After last week's Domestic Abuse -related homicide in Blue Earth County, experts are stressing the importance of helping those in abusive relationships.
The Committee Against Domestic Abuse's Executive Director Jason Mack discussed the importance of victims getting help, at the right time.
"I do think it's really important for people to have a safety plan, to make sure that it's safe to contact outside help for assistance," said Mack.
"We always says if somebody threatens to hurt you or kill you that you should take that very seriously and believe them."
Blue Earth County Community Outreach Advocate Tatum Roberts said friends and families of someone who suffer from domestic violence are usually secondary victims to that violence.
She said creating a support system is important, especially for that primary victim.
"Our first instinct is to tell them what to do and one of the biggest things that could be way more helpful is to just listen," said Roberts. " And to know that as a victim they know their life and what is going more than anybody else."
Roberts also said to never blame the victim, as they may become more resistant to seeking additional help.
While some domestic abuse cases result in the victim getting that help, other times the results can be fatal.
South Central Crisis Center/ Horizon Homes's Treatment Director Tina Olson said when that happens, loved ones left behind, can often feel guilt along with sadness. These feelings occur when they feel they could have done more.

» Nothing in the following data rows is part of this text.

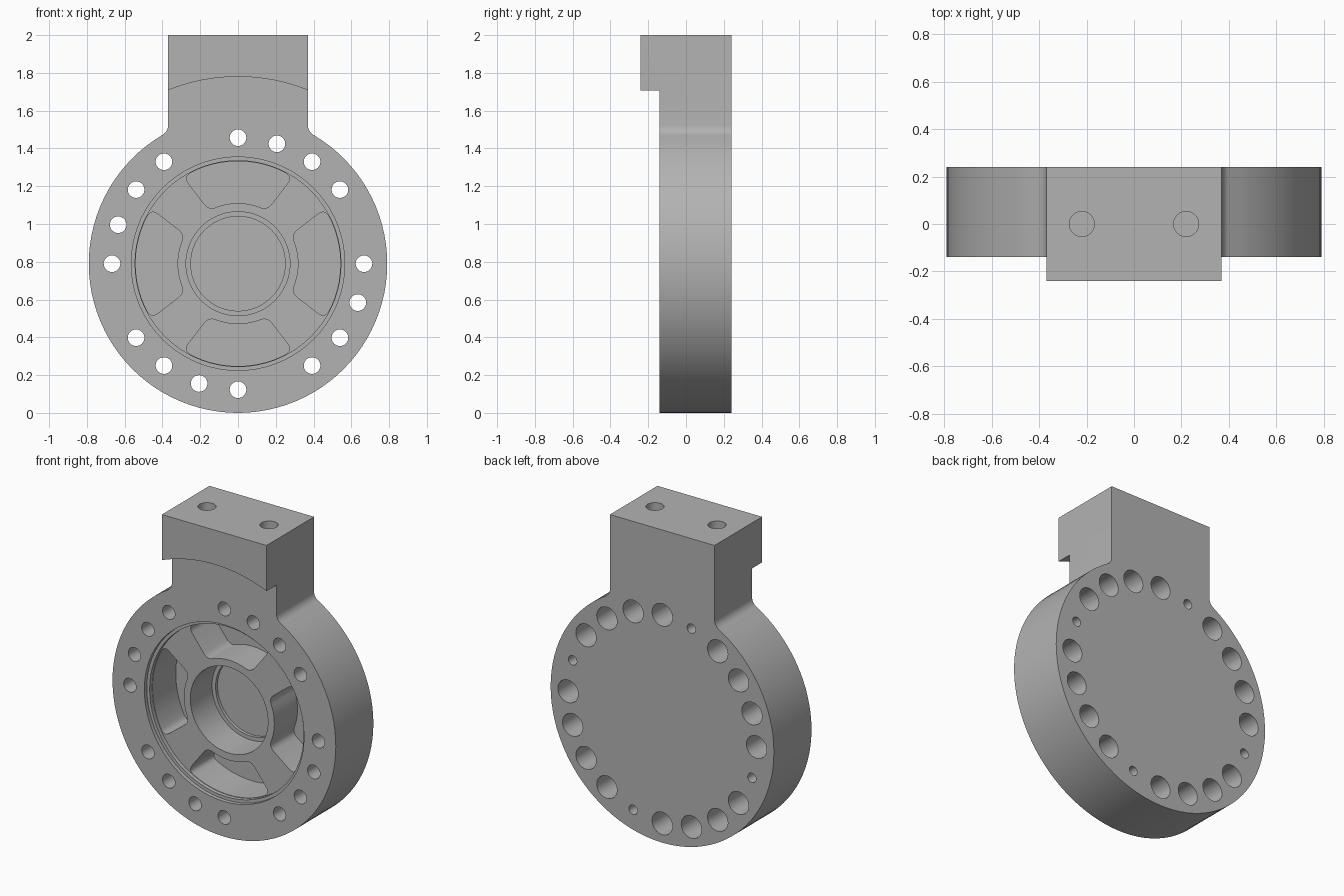
import bpy
import bmesh
from math import sin, cos, pi, radians, atan2, hypot
from mathutils import Vector

old = bpy.data.objects.get("Cube")
if old:
    bpy.data.objects.remove(old, do_unlink=True)

CZ, R = 0.79, 0.79            # disc centre height and radius
FRONT, BACK = -0.14, 0.24     # disc faces
HEAD_X, LIP_Y = 0.37, -0.24   # head half width and lip face

metal = bpy.data.materials.new("grey metal")
metal.use_nodes = True
grey = (0.45, 0.45, 0.45, 1)
metal.diffuse_color = grey
metal.node_tree.nodes["Principled BSDF"].inputs["Base Color"].default_value = grey


def arc(r, a0, a1, n, cx=0.0, cz=CZ):
    return [(cx + r * cos(a0 + (a1 - a0) * i / n), cz + r * sin(a0 + (a1 - a0) * i / n))
            for i in range(n + 1)]


def circle(r, n=32, cx=0.0, cz=CZ):
    return arc(r, 0, 2 * pi, n, cx, cz)[:-1]


def prism(bm, profile, y0, y1):
    face = bm.faces.new([bm.verts.new((x, y0, z)) for x, z in profile])
    ext = bmesh.ops.extrude_face_region(bm, geom=[face])
    verts = [g for g in ext["geom"] if isinstance(g, bmesh.types.BMVert)]
    bmesh.ops.translate(bm, vec=(0, y1 - y0, 0), verts=verts)


def make(name, bm):
    bmesh.ops.recalc_face_normals(bm, faces=bm.faces[:])
    mesh = bpy.data.meshes.new(name)
    bm.to_mesh(mesh)
    bm.free()
    mesh.materials.append(metal)
    obj = bpy.data.objects.new(name, mesh)
    bpy.context.collection.objects.link(obj)
    return obj


def cut(target, bm):
    cutter = make("cutter", bm)
    cutter.hide_render = True
    mod = target.modifiers.new("cut", "BOOLEAN")
    mod.operation, mod.solver, mod.object = "DIFFERENCE", "EXACT", cutter
    bpy.context.view_layer.objects.active = target
    bpy.ops.object.modifier_apply(modifier=mod.name)
    bpy.data.objects.remove(cutter, do_unlink=True)


def cut_prisms(target, parts):
    bm = bmesh.new()
    for profile, y0, y1 in parts:
        prism(bm, profile, y0, y1)
    cut(target, bm)


# Disc and head outline, blended with a fillet on each side
fr = 0.06
fx = HEAD_X + fr
fz = ((R + fr) ** 2 - fx ** 2) ** 0.5
lean = atan2(fz, fx)
fillet = arc(fr, pi + lean, pi, 6, fx, CZ + fz)
outline = arc(R, pi - lean, 2 * pi + lean, 80)[:-1] + fillet
outline += [(HEAD_X, 2), (-HEAD_X, 2)] + [(-x, z) for x, z in reversed(fillet[1:])]
outline.append((-fillet[0][0], fillet[0][1]))
outline = outline[1:]
bm = bmesh.new()
prism(bm, outline, LIP_Y, BACK)
body = make("housing_body", bm)

# Front cut back below the curved lip
cut_prisms(body, [(circle(0.99, 128), -1, FRONT)])

# Stepped recess and stepped central bore
for r, depth in ((0.565, 0.025), (0.545, 0.05), (0.275, 0.27), (0.25, 0.29)):
    cut_prisms(body, [(circle(r, 72), -0.5, FRONT + depth)])


# Four rounded pockets between the spokes
def rounded_pocket(turn):
    inner, outer, rad = 0.32, 0.542, 0.045
    a_in, a_out = radians(28.5), radians(32.2)
    t_in, t_out = rad / inner, rad / outer
    low = [Vector(p) for p in arc(inner, pi / 2 + a_in - t_in, pi / 2 - a_in + t_in, 10, 0, 0)]
    high = [Vector(p) for p in arc(outer, pi / 2 - a_out + t_out, pi / 2 + a_out - t_out, 16, 0, 0)]
    c_in = Vector((inner * sin(a_in), inner * cos(a_in)))
    c_out = Vector((outer * sin(a_out), outer * cos(a_out)))
    side = (c_out - c_in).normalized() * rad

    def corner(p, c, q):
        return [p.lerp(c, t).lerp(c.lerp(q, t), t) for t in (i / 6 for i in range(1, 7))]

    right = corner(low[-1], c_in, c_in + side)
    right += [c_out - side] + corner(c_out - side, c_out, high[0])[:-1]
    left = [Vector((-p.x, p.y)) for p in reversed(right)]
    pts = low + right + high + left
    return [(p.x * cos(turn) - p.y * sin(turn), CZ + p.x * sin(turn) + p.y * cos(turn))
            for p in pts]


cut_prisms(body, [(rounded_pocket(i * pi / 2), -0.5, FRONT + 0.285) for i in range(4)])

# Ring of bolt holes, with one small blind pin hole in each quarter
through, rear = [], []
for i in range(20):
    a = radians(18 * i)
    x, z = 0.667 * cos(a), CZ + 0.667 * sin(a)
    if i % 5 == 1:
        rear.append((circle(0.03, 24, x, z), BACK - 0.15, 0.5))
    else:
        through.append((circle(0.044, 32, x, z), -0.5, 0.5))
        rear.append((circle(0.072, 32, x, z), BACK - 0.2, 0.5))
cut_prisms(body, through)
cut_prisms(body, rear)

# Two mounting holes in the top of the head
bm = bmesh.new()
for x in (-0.22, 0.22):
    made = bmesh.ops.create_cone(bm, cap_ends=True, segments=32, radius1=0.053,
                                 radius2=0.053, depth=0.6)
    bmesh.ops.translate(bm, vec=(x, 0, 2), verts=made["verts"])
cut(body, bm)

# Smooth curved walls, crisp edges
bpy.ops.object.select_all(action="DESELECT")
body.select_set(True)
bpy.context.view_layer.objects.active = body
bpy.ops.object.shade_smooth_by_angle(angle=radians(30))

"I would always strongly encourage people to seek out some sort of support either through therapy, a support group, any sort of guidance to help them process through that situation," said Olson.
C.A.D.A. said people should never belittle someone's situation. If someone comes to you saying they are in an abusive relationship, believe them, lend an ear and give whatever help you can.
For those needing to confide in someone or for any assistance, please call South Central Crisis Center's crisis line at 877-399-3040.
--KEYC News 12